The Minister for Families and Children requested the Commission for Children and Young People complete an independent inquiry into the permanency changes following the first six months of their operation to examine if the stated objectives were being met and whether they were having any unintended consequences.
The permanency changes were passed by the Victorian Parliament in September 2014 and commenced in March 2016.
In 2015 the Victorian Government acted to reinstate the power of the Children’s Court to refuse to make a protection order if it was not satisfied that the Department of Health and Human Services had provided the necessary services to families.
The Victorian Government thanks the Commission for Children and Young People for its inquiry into the implementation of the permanency changes. The Victorian Government has adopted the majority of the recommendations relating to additional resourcing, training and workforce, improving policy and practice, and is committed to monitoring the impact of the changes.
Importantly the Victorian Government recognises that all parties involved in the permanency process must recognise and act to uphold the rights of the child.
The intent of permanency is to provide children with a sense of security and belonging by driving timely, clear and consistent decision making. This ensures that where possible, children do not drift in or between placements without clear planning for their developmental needs.
Early indications are that some children who would previously have remained on shorter-term orders are now on orders that provide certainty about their future care. The Government’s view is that this is a positive outcome.
The Commission’s report has been considered alongside a report from the Victorian Law Reform Commission, examining the state’s adoption laws. The Commission for Children and Young People acknowledged the short time frame from this Inquiry limited its ability to draw conclusions about the long-term impact of the amendments. For this reason, the Government has decided not to progress legislative changes at this time.

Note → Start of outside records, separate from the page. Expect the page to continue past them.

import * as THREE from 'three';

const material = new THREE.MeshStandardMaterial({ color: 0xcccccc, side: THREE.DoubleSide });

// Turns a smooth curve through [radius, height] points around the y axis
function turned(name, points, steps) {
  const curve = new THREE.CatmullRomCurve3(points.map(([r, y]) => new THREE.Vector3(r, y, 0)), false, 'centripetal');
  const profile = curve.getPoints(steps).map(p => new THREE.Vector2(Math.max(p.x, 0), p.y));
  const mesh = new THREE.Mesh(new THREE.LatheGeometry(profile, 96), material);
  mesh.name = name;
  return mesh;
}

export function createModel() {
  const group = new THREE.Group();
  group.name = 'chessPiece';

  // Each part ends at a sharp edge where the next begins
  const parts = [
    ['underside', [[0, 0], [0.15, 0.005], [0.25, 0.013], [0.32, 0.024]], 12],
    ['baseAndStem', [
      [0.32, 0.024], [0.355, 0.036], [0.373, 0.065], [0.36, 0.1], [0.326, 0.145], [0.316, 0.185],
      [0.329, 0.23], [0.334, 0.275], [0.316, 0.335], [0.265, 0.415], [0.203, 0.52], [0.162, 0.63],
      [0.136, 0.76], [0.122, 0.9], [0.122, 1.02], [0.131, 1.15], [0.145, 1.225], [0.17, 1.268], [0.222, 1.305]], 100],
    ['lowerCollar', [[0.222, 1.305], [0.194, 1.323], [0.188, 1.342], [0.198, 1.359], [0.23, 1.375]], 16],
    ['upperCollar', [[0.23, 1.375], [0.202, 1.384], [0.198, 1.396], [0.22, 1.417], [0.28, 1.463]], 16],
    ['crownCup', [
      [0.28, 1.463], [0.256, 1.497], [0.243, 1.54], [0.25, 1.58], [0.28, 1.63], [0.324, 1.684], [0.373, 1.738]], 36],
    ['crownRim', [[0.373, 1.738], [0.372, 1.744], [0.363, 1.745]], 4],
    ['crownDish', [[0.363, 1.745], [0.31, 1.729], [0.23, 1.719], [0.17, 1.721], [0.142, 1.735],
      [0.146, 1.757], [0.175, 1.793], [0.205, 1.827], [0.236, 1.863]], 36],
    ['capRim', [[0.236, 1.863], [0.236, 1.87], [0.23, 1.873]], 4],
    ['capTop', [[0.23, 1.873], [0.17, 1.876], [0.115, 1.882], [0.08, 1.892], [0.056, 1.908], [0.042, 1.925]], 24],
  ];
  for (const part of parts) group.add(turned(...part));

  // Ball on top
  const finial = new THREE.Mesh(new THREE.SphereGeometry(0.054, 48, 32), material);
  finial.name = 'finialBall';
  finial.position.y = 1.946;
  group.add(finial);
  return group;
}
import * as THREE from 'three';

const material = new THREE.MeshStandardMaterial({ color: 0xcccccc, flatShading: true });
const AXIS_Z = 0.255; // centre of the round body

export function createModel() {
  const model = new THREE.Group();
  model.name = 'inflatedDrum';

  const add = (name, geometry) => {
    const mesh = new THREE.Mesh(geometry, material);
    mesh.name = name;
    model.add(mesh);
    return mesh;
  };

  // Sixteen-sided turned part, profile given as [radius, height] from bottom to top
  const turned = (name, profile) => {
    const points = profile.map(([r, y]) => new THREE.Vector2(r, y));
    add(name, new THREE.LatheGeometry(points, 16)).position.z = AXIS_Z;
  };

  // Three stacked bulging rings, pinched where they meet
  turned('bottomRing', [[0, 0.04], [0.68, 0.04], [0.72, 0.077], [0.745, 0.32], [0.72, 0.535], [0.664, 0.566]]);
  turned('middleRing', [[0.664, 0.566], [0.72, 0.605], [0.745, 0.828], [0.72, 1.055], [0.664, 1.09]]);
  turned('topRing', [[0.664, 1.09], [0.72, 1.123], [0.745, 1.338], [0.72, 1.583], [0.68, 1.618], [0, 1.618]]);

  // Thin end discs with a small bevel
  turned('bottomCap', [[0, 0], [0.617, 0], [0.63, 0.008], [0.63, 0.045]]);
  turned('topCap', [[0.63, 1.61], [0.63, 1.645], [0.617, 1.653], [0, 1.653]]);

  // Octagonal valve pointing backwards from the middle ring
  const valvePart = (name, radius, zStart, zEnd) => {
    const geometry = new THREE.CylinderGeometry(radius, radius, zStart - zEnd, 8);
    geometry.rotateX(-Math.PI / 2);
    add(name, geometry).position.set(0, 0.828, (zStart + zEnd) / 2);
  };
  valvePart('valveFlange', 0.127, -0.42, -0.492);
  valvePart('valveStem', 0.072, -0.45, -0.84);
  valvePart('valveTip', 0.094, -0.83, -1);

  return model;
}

As recommended by the Commission, the Victorian Government is committing to a longitudinal study to ensure there are no unintended consequences to this legislation. The Department of Health and Human Services (department) is in discussions with academic institutions and agencies who may be placed to carry out an longitudinal study into the outcomes for children as a result of the permanency changes.